Not just because the tracks are great, but the music is fed to you in a way Meshuggah have not done before. This is very subtle, but the audiophiles amongst you will notice.
Lyrics are always amazing, and this album throws out some absolute gems, check out the lyrics for Armies of The Preposterous.
There are some genuinely outstanding parts I need to highlight. Phantoms 2:54 in. A Crushingly simple riff that has echoes of earlier works but is perfect for screwing your face up and pointing at. The outro for Ligature Marks is wonderful.
It won’t crush you but will make you wish it lasted longer. They Move Below is a masterpiece. One of three instrumental tracks. This, at over 9 and a half minutes grows into a soundscape you can build worlds on.
There is a thing fans of Meshuggah suffer from, I’m going to give it a name; Meshuggah Syndrome. Once you become a fan, any other band doing a similar thing just doesn’t do it for you. And even when you switch gears and listen to other “nOrMaL” bands. You can’t help but think “………this is all very nice………but it’s not Meshuggah is it?” Think Kellogg’s Frosties versus cheap Supermarket frosted flakes.
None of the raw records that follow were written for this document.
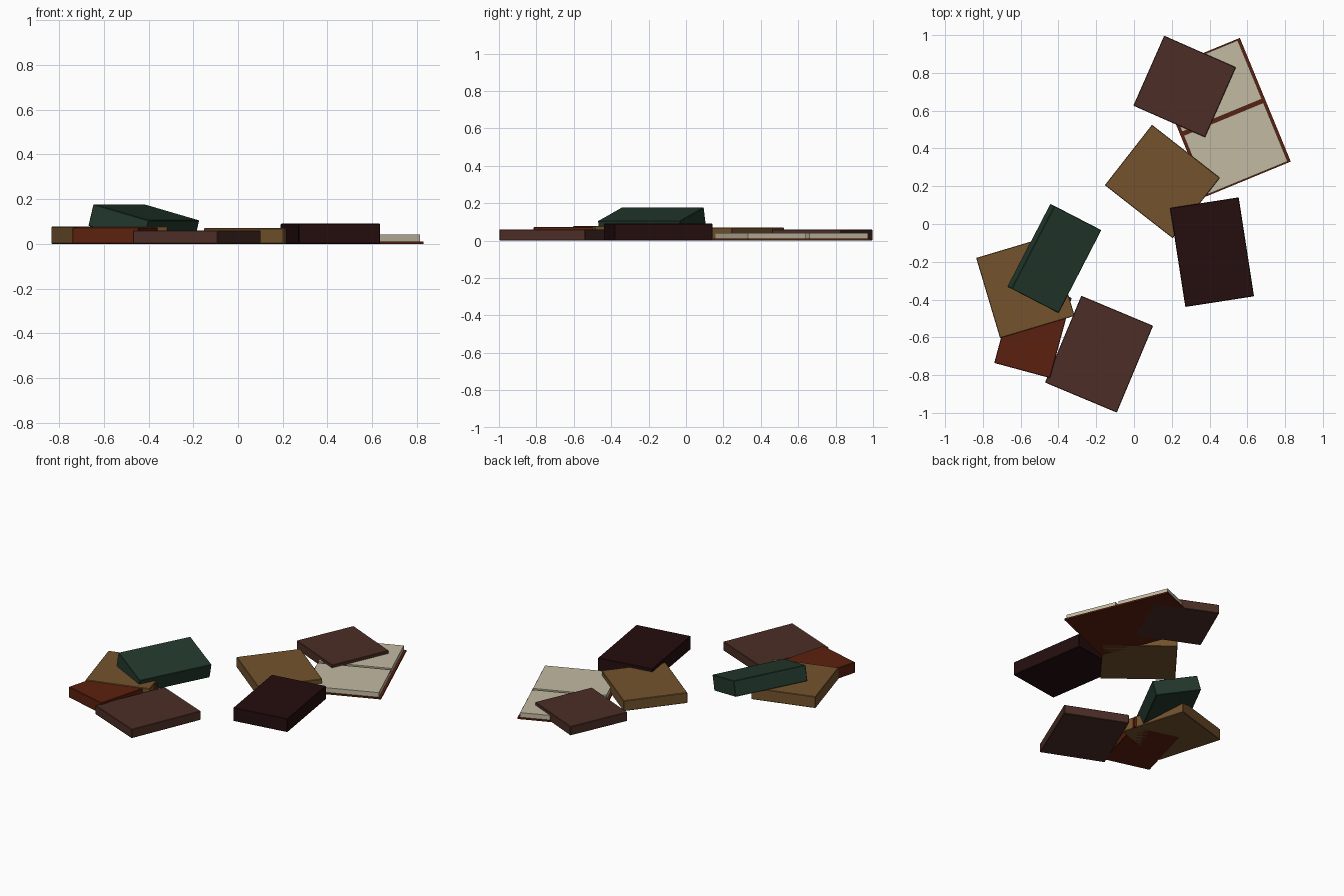
import bpy, bmesh, math
from mathutils import Matrix, Vector

if "Cube" in bpy.data.objects:
    bpy.data.objects.remove(bpy.data.objects["Cube"])


def material(name, rgb):
    m = bpy.data.materials.new(name)
    m.diffuse_color = (*rgb, 1)
    m.use_nodes = True
    m.node_tree.nodes["Principled BSDF"].inputs["Base Color"].default_value = m.diffuse_color
    return m


BROWN = material("brown leather", (0.072, 0.027, 0.019))
TAN = material("tan leather", (0.172, 0.086, 0.026))
RED = material("rust leather", (0.105, 0.015, 0.0045))
BLACK = material("dark maroon leather", (0.018, 0.0042, 0.0046))
GREEN = material("green leather", (0.017, 0.041, 0.026))
CREAM = material("cream paper", (0.545, 0.490, 0.360))


def slab(name, mat, matrix, size, bevel=0.003):
    """Box of the given size, its local origin at the bottom centre."""
    bm = bmesh.new()
    bmesh.ops.create_cube(bm, size=1)
    bmesh.ops.scale(bm, vec=size, verts=bm.verts)
    bmesh.ops.translate(bm, vec=(0, 0, size[2] / 2), verts=bm.verts)
    if bevel:
        bmesh.ops.bevel(bm, geom=bm.edges[:], offset=bevel, segments=1, affect='EDGES')
    mesh = bpy.data.meshes.new(name)
    bm.to_mesh(mesh)
    bm.free()
    mesh.materials.append(mat)
    ob = bpy.data.objects.new(name, mesh)
    ob.matrix_world = matrix
    bpy.context.collection.objects.link(ob)
    return ob


def placed(x, y, angle, z=0):
    return Matrix.Translation((x, y, z)) @ Matrix.Rotation(math.radians(angle), 4, 'Z')


# Closed books lying flat: name, colour, centre x, centre y, angle, size
books = [
    ("brown_book_back", BROWN, 0.268, 0.728, -23.8, (0.415, 0.405, 0.06)),
    ("brown_book_front", BROWN, -0.185, -0.689, -22.7, (0.412, 0.498, 0.06)),
    ("tan_book_right", TAN, 0.150, 0.225, -38.0, (0.456, 0.406, 0.070)),
    ("tan_book_left", TAN, -0.575, -0.333, 16.6, (0.412, 0.443, 0.077)),
    ("rust_book", RED, -0.535, -0.563, -15.1, (0.306, 0.440, 0.073)),
    ("dark_book", BLACK, 0.413, -0.149, 8.8, (0.368, 0.530, 0.090)),
]
for name, mat, x, y, angle, size in books:
    slab(name, mat, placed(x, y, angle), size)

# Green book leaning on its neighbour, tipped about its long side
thickness = 0.10
lean = Matrix.Rotation(math.radians(14.6), 4, 'Y')
top = Matrix.Translation((-0.410, -0.188, 0.141)) @ Matrix.Rotation(math.radians(-27.3), 4, 'Z') @ lean
slab("green_book", GREEN, top @ Matrix.Translation((0, 0, -thickness)),
     (0.289, 0.494, thickness))

# Open book: flat cover with a block of pages on each side of the spine
base = placed(0.47, 0.565, 22.4)
slab("open_cover", RED, base, (0.487, 0.708, 0.010), 0)
for side, label in ((1, "back"), (-1, "front")):
    offset = Matrix.Translation((0, side * 0.1785, 0.010))
    slab("open_pages_" + label, CREAM, base @ offset, (0.457, 0.337, 0.031), 0)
With a Polar Bear.
Not a Tiger.
Meshuggah are an important band, they are true innovators of Metal. If you haven’t listened to much of their works, go back and listen to the back catalogue. This is a great album, take the time to listen to it properly. Wear some good headphones and immerse yourself, just don’t put your slippers on.
01. Broken Cog
02. The Abysmal Eye
03. Light The Shortening Fuse
05. Ligature Marks
06. God He Sees In Mirrors
07. They Move Below
09. Black Cathedral
10. I Am That Thirst
11. The Faultless
12. Armies Of The Preposterous
13. Past Tense
MESHUGGAH is:Jens Kidman | Vocals
Mårten Hagström | Guitars
Dick Lövgren | Bass
Fredrik Thordendal | Guitars
Tomas Haake | Drums